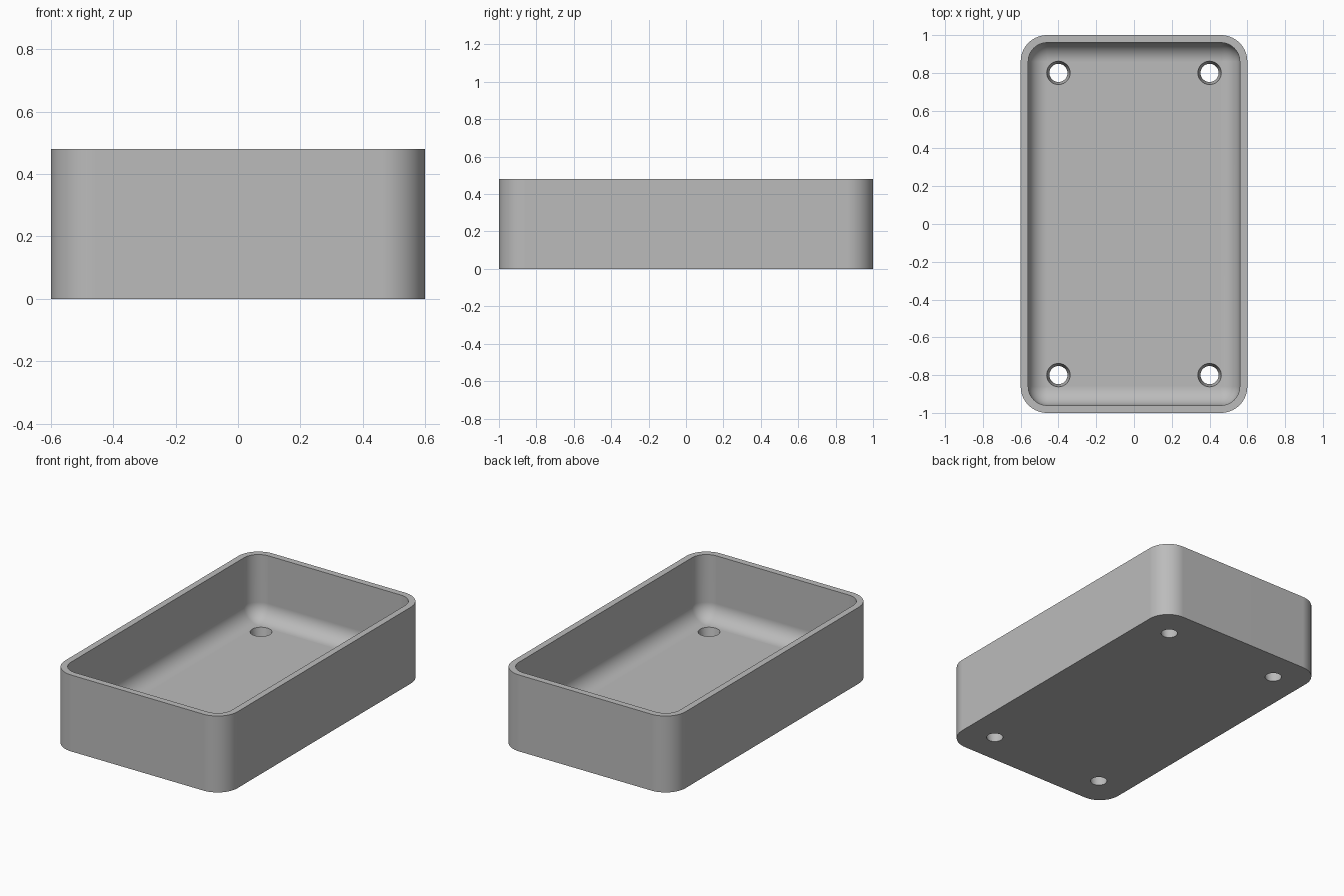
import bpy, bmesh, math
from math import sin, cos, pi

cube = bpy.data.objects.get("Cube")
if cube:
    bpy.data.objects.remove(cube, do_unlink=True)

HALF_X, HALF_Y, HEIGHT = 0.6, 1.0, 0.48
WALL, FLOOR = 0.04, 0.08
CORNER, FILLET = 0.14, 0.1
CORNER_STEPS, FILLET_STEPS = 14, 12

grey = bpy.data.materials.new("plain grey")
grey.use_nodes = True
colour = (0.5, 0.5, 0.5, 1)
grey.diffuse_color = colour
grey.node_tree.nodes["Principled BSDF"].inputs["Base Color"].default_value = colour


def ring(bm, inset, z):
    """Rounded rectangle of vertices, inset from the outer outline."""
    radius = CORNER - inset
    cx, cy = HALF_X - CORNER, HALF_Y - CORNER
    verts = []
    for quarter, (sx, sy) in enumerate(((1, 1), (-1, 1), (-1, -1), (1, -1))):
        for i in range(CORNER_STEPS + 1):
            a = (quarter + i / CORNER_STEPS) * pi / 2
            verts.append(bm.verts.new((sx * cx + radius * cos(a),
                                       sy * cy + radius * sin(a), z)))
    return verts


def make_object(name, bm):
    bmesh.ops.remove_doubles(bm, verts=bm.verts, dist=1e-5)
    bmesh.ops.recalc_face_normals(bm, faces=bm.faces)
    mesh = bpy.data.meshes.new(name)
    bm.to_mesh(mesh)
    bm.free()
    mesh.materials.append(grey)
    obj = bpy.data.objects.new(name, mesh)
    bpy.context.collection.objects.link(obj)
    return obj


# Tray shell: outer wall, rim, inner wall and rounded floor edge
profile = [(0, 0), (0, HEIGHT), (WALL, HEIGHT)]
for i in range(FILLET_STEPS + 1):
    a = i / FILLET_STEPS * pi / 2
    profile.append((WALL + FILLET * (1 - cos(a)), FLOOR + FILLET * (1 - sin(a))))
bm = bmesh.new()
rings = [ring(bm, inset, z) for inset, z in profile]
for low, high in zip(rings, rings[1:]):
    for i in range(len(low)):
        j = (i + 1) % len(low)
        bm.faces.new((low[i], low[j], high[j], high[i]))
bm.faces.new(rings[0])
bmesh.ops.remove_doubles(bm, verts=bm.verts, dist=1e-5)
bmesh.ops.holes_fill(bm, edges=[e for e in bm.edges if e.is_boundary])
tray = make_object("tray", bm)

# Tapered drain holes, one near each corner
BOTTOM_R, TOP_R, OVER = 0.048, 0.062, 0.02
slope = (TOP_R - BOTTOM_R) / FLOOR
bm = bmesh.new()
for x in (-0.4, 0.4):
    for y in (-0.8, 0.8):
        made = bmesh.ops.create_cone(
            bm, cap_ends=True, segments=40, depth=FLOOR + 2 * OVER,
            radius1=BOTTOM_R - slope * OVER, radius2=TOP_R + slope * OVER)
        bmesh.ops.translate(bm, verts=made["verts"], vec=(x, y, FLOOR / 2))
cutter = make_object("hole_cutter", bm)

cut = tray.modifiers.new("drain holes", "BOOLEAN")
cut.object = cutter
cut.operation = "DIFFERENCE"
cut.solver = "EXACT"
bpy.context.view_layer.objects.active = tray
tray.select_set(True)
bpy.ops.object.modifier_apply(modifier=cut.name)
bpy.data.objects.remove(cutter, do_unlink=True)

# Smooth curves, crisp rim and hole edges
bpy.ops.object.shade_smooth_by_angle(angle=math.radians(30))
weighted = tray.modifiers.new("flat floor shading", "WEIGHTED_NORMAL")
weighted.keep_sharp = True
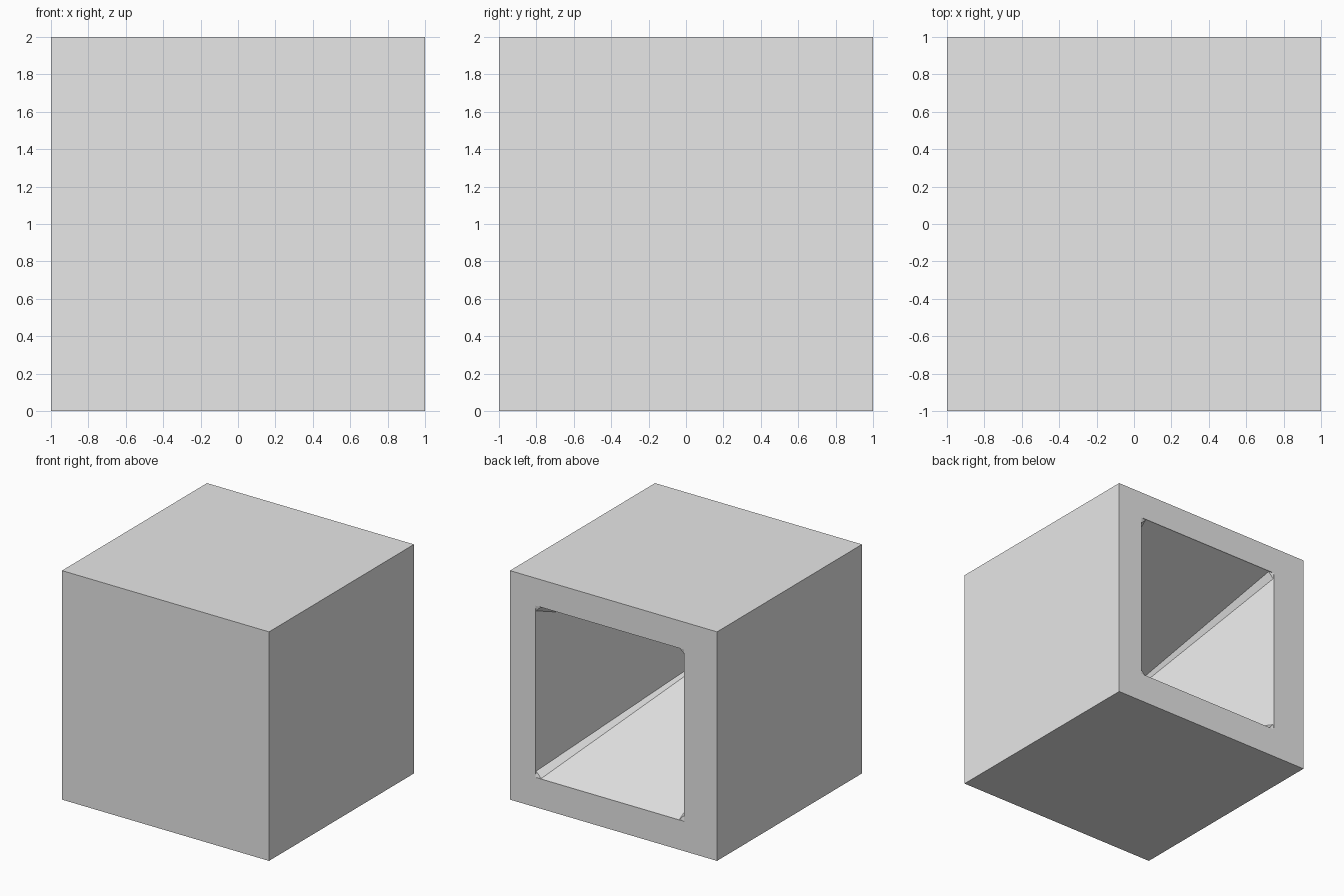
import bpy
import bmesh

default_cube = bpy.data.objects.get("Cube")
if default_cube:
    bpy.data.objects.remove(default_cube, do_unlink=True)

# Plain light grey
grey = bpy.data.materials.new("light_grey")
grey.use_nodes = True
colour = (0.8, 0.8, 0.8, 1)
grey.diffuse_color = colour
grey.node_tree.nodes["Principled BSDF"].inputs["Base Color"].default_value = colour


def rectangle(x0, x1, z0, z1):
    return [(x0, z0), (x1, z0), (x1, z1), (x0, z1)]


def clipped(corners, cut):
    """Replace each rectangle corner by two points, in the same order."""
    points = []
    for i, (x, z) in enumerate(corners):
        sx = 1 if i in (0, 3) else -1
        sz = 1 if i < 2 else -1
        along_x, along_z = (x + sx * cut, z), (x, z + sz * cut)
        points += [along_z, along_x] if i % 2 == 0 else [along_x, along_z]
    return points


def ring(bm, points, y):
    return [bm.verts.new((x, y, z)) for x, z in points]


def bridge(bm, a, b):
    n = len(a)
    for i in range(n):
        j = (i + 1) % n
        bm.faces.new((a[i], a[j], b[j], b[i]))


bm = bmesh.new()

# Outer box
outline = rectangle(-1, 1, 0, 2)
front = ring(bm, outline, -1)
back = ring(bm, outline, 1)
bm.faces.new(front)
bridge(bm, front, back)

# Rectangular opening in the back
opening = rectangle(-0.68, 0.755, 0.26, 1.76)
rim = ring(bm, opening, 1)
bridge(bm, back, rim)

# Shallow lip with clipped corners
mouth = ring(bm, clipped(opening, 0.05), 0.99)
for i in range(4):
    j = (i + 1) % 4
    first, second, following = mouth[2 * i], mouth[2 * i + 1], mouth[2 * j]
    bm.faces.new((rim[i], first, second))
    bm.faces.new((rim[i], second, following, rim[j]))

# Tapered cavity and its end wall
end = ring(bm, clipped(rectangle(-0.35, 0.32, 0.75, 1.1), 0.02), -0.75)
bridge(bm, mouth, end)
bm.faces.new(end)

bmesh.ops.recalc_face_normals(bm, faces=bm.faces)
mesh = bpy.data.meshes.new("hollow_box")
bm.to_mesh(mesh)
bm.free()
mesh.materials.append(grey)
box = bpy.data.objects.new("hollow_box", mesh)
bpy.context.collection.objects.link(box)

----------

### DIRECTIONS
Reproduce each entry word for word and cut the images.

### ANSWER
import bpy, bmesh, math
from math import sin, cos, pi

cube = bpy.data.objects.get("Cube")
if cube:
    bpy.data.objects.remove(cube, do_unlink=True)

HALF_X, HALF_Y, HEIGHT = 0.6, 1.0, 0.48
WALL, FLOOR = 0.04, 0.08
CORNER, FILLET = 0.14, 0.1
CORNER_STEPS, FILLET_STEPS = 14, 12

grey = bpy.data.materials.new("plain grey")
grey.use_nodes = True
colour = (0.5, 0.5, 0.5, 1)
grey.diffuse_color = colour
grey.node_tree.nodes["Principled BSDF"].inputs["Base Color"].default_value = colour


def ring(bm, inset, z):
    """Rounded rectangle of vertices, inset from the outer outline."""
    radius = CORNER - inset
    cx, cy = HALF_X - CORNER, HALF_Y - CORNER
    verts = []
    for quarter, (sx, sy) in enumerate(((1, 1), (-1, 1), (-1, -1), (1, -1))):
        for i in range(CORNER_STEPS + 1):
            a = (quarter + i / CORNER_STEPS) * pi / 2
            verts.append(bm.verts.new((sx * cx + radius * cos(a),
                                       sy * cy + radius * sin(a), z)))
    return verts


def make_object(name, bm):
    bmesh.ops.remove_doubles(bm, verts=bm.verts, dist=1e-5)
    bmesh.ops.recalc_face_normals(bm, faces=bm.faces)
    mesh = bpy.data.meshes.new(name)
    bm.to_mesh(mesh)
    bm.free()
    mesh.materials.append(grey)
    obj = bpy.data.objects.new(name, mesh)
    bpy.context.collection.objects.link(obj)
    return obj


# Tray shell: outer wall, rim, inner wall and rounded floor edge
profile = [(0, 0), (0, HEIGHT), (WALL, HEIGHT)]
for i in range(FILLET_STEPS + 1):
    a = i / FILLET_STEPS * pi / 2
    profile.append((WALL + FILLET * (1 - cos(a)), FLOOR + FILLET * (1 - sin(a))))
bm = bmesh.new()
rings = [ring(bm, inset, z) for inset, z in profile]
for low, high in zip(rings, rings[1:]):
    for i in range(len(low)):
        j = (i + 1) % len(low)
        bm.faces.new((low[i], low[j], high[j], high[i]))
bm.faces.new(rings[0])
bmesh.ops.remove_doubles(bm, verts=bm.verts, dist=1e-5)
bmesh.ops.holes_fill(bm, edges=[e for e in bm.edges if e.is_boundary])
tray = make_object("tray", bm)

# Tapered drain holes, one near each corner
BOTTOM_R, TOP_R, OVER = 0.048, 0.062, 0.02
slope = (TOP_R - BOTTOM_R) / FLOOR
bm = bmesh.new()
for x in (-0.4, 0.4):
    for y in (-0.8, 0.8):
        made = bmesh.ops.create_cone(
            bm, cap_ends=True, segments=40, depth=FLOOR + 2 * OVER,
            radius1=BOTTOM_R - slope * OVER, radius2=TOP_R + slope * OVER)
        bmesh.ops.translate(bm, verts=made["verts"], vec=(x, y, FLOOR / 2))
cutter = make_object("hole_cutter", bm)

cut = tray.modifiers.new("drain holes", "BOOLEAN")
cut.object = cutter
cut.operation = "DIFFERENCE"
cut.solver = "EXACT"
bpy.context.view_layer.objects.active = tray
tray.select_set(True)
bpy.ops.object.modifier_apply(modifier=cut.name)
bpy.data.objects.remove(cutter, do_unlink=True)

# Smooth curves, crisp rim and hole edges
bpy.ops.object.shade_smooth_by_angle(angle=math.radians(30))
weighted = tray.modifiers.new("flat floor shading", "WEIGHTED_NORMAL")
weighted.keep_sharp = True
import bpy
import bmesh

default_cube = bpy.data.objects.get("Cube")
if default_cube:
    bpy.data.objects.remove(default_cube, do_unlink=True)

# Plain light grey
grey = bpy.data.materials.new("light_grey")
grey.use_nodes = True
colour = (0.8, 0.8, 0.8, 1)
grey.diffuse_color = colour
grey.node_tree.nodes["Principled BSDF"].inputs["Base Color"].default_value = colour


def rectangle(x0, x1, z0, z1):
    return [(x0, z0), (x1, z0), (x1, z1), (x0, z1)]


def clipped(corners, cut):
    """Replace each rectangle corner by two points, in the same order."""
    points = []
    for i, (x, z) in enumerate(corners):
        sx = 1 if i in (0, 3) else -1
        sz = 1 if i < 2 else -1
        along_x, along_z = (x + sx * cut, z), (x, z + sz * cut)
        points += [along_z, along_x] if i % 2 == 0 else [along_x, along_z]
    return points


def ring(bm, points, y):
    return [bm.verts.new((x, y, z)) for x, z in points]


def bridge(bm, a, b):
    n = len(a)
    for i in range(n):
        j = (i + 1) % n
        bm.faces.new((a[i], a[j], b[j], b[i]))


bm = bmesh.new()

# Outer box
outline = rectangle(-1, 1, 0, 2)
front = ring(bm, outline, -1)
back = ring(bm, outline, 1)
bm.faces.new(front)
bridge(bm, front, back)

# Rectangular opening in the back
opening = rectangle(-0.68, 0.755, 0.26, 1.76)
rim = ring(bm, opening, 1)
bridge(bm, back, rim)

# Shallow lip with clipped corners
mouth = ring(bm, clipped(opening, 0.05), 0.99)
for i in range(4):
    j = (i + 1) % 4
    first, second, following = mouth[2 * i], mouth[2 * i + 1], mouth[2 * j]
    bm.faces.new((rim[i], first, second))
    bm.faces.new((rim[i], second, following, rim[j]))

# Tapered cavity and its end wall
end = ring(bm, clipped(rectangle(-0.35, 0.32, 0.75, 1.1), 0.02), -0.75)
bridge(bm, mouth, end)
bm.faces.new(end)

bmesh.ops.recalc_face_normals(bm, faces=bm.faces)
mesh = bpy.data.meshes.new("hollow_box")
bm.to_mesh(mesh)
bm.free()
mesh.materials.append(grey)
box = bpy.data.objects.new("hollow_box", mesh)
bpy.context.collection.objects.link(box)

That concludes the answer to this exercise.